The Saskatchewan Advocate for Children and Youth released a report Wednesday following his investigation into the death of Lee Bonneau. The young boy was murdered by a 10 year old on the Kahkewistahaw First Nation last August. That 10 year old was getting services from the Yorkton Tribal Council.
In Bob Pringle's report, he says the YTC’s response to concerns that were raised about the boy were “inadequate.” The report states the first documented contact between Derek’s family and the Yorkton Tribal Council Child and Family Services was November 2008. The report goes on to say that various red flags were not properly followed up on including three separate reports from the school asking the agency for help, a diagnosis of FASD, and an incident where Derek was implicated in killing a pregnant dog.

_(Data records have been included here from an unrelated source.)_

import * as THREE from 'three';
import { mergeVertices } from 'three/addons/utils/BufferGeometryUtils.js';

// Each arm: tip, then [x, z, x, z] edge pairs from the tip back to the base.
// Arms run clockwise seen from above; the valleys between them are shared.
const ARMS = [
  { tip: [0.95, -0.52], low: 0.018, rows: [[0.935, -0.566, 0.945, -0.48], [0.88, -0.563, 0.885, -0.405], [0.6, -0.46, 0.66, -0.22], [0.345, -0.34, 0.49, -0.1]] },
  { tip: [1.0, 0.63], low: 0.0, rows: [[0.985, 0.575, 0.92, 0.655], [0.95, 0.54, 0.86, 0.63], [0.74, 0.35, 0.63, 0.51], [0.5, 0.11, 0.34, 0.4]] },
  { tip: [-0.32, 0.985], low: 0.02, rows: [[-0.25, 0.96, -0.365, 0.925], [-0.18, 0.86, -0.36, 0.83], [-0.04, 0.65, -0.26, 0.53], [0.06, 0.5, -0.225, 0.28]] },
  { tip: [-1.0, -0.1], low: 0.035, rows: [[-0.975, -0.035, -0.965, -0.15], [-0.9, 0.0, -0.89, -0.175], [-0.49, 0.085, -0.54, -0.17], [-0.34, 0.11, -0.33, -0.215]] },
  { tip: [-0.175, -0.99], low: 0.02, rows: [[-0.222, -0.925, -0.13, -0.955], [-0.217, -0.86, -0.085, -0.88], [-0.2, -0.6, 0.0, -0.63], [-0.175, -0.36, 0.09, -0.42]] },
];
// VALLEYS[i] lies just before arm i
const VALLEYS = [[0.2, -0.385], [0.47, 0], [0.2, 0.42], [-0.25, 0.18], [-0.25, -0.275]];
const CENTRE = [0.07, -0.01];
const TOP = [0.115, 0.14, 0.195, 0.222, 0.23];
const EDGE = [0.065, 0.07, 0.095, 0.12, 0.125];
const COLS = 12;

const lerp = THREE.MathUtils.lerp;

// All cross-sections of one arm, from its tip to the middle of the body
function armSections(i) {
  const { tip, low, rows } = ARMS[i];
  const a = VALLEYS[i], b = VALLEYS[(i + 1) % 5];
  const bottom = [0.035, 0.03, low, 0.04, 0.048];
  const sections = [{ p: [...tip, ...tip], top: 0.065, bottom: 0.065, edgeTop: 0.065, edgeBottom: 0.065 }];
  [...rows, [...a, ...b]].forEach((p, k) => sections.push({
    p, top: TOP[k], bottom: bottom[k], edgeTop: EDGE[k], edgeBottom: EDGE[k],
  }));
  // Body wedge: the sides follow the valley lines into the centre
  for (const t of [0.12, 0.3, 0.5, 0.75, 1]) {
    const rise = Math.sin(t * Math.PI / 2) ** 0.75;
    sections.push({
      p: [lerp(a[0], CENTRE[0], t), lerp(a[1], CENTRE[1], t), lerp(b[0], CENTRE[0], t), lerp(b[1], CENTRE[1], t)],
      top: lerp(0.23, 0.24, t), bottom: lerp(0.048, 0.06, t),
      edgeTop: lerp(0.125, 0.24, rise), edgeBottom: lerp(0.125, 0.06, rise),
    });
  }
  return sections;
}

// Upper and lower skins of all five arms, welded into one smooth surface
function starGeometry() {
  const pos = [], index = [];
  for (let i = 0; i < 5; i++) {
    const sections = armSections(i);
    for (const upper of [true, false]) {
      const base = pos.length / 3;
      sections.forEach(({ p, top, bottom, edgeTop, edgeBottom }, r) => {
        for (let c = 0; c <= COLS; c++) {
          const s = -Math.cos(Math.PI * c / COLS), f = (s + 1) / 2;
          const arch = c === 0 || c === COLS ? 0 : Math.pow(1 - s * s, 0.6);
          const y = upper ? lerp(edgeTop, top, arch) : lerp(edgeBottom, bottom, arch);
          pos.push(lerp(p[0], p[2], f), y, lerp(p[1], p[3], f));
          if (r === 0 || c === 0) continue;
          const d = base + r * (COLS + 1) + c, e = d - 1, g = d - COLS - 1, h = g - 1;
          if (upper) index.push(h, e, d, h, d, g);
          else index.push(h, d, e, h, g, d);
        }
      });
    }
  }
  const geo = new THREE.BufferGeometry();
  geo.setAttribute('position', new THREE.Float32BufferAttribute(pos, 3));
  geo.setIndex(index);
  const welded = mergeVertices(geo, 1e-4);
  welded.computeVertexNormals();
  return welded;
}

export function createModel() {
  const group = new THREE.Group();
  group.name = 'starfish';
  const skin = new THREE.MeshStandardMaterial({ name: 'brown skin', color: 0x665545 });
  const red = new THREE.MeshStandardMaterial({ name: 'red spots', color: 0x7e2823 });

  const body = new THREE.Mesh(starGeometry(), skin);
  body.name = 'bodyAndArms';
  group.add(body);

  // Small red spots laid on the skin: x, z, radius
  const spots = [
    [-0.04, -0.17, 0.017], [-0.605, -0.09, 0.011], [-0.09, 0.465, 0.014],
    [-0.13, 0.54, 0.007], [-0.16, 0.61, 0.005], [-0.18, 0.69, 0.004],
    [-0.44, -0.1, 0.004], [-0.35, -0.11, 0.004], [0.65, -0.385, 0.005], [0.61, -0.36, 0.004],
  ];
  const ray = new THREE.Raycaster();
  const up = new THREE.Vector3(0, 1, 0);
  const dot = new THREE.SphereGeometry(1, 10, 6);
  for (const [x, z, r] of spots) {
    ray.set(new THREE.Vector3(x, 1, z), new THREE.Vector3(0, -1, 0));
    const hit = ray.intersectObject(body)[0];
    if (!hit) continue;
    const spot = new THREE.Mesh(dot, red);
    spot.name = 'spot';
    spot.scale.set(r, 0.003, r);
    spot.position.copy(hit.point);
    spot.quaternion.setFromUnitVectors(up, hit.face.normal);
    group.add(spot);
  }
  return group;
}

The report states that the agency conducted a home visit on March 8, 2013.
“This was the first documented instance throughout the four and a half years of Agency involvement where Derek was actually spoken to by an Agency staff member,” states the report.
The director of the YTC Child and Family Services tried calling the accuracy of that into question Wednesday during a news conference.
“I’m going to have to check that out,” said Raymond Shingoose. “We have to look at the accuracy of that statement in his report.”
Shingoose said he is unsure whether the Advocate took into account other service providers who may have met with Derek. Pringle calls that “nonsense.”
“I reject that because we interviewed every staff member who was involved who had a role with this family,” said Pringle Thursday morning to guest host Murray Wood on John Gormley Live.
Pringle went on to say he shared the report with those he interviewed.
“We gave them the report three weeks ago,” said Pringle. “We gave them the report to check out the facts, to give us feedback, to correct something they felt might have been out of context or wrong.”
Pringle says he met with Shingoose, representatives of the YTC Youth and Child Services board, and representatives of the Federation of Saskatchewan Indian Nations (FSIN) last week. He says no one raised concerns with the report.
The Minister of Social Services June Draude said yesterday she accepted the report and accepted the findings.
“We had the blessing of the chief, we had the blessing of the organization to come in and do a review,” said Pringle. “Then when I go out to Yorkton a week ago, I’m told by the FSIN that, ‘You’re an outsider. You don’t have any jurisdiction here. And we don’t have to talk to you and we’re not going to accept your report.’”
Pringle wouldn’t say on-air who specifically said that to him in the meeting, however, Pringle did say he’s offered to meet with the groups to go over the report again.
News Talk Radio has put in a request to speak to the FSIN to get its response.
In a statement released earlier Thursday, Vice Chief Kim Jonathan highlighted that while improvements are needed in our child wellfare system, cultural and jurisdictional need to be respected. The statement went on to cite the United Nations Declaration on the Rights of Indigenous Peoples reference to the rights of self-determination, including the rights of Indigenous children.
In a statement Thursday from Draude, the minister affirmed that the Advocate's role in this case is appropriate and neccessary.
“Our government firmly believes that the role of the Advocate for Children and Youth extends to all children and youth in Saskatchewan, regardless of their location.”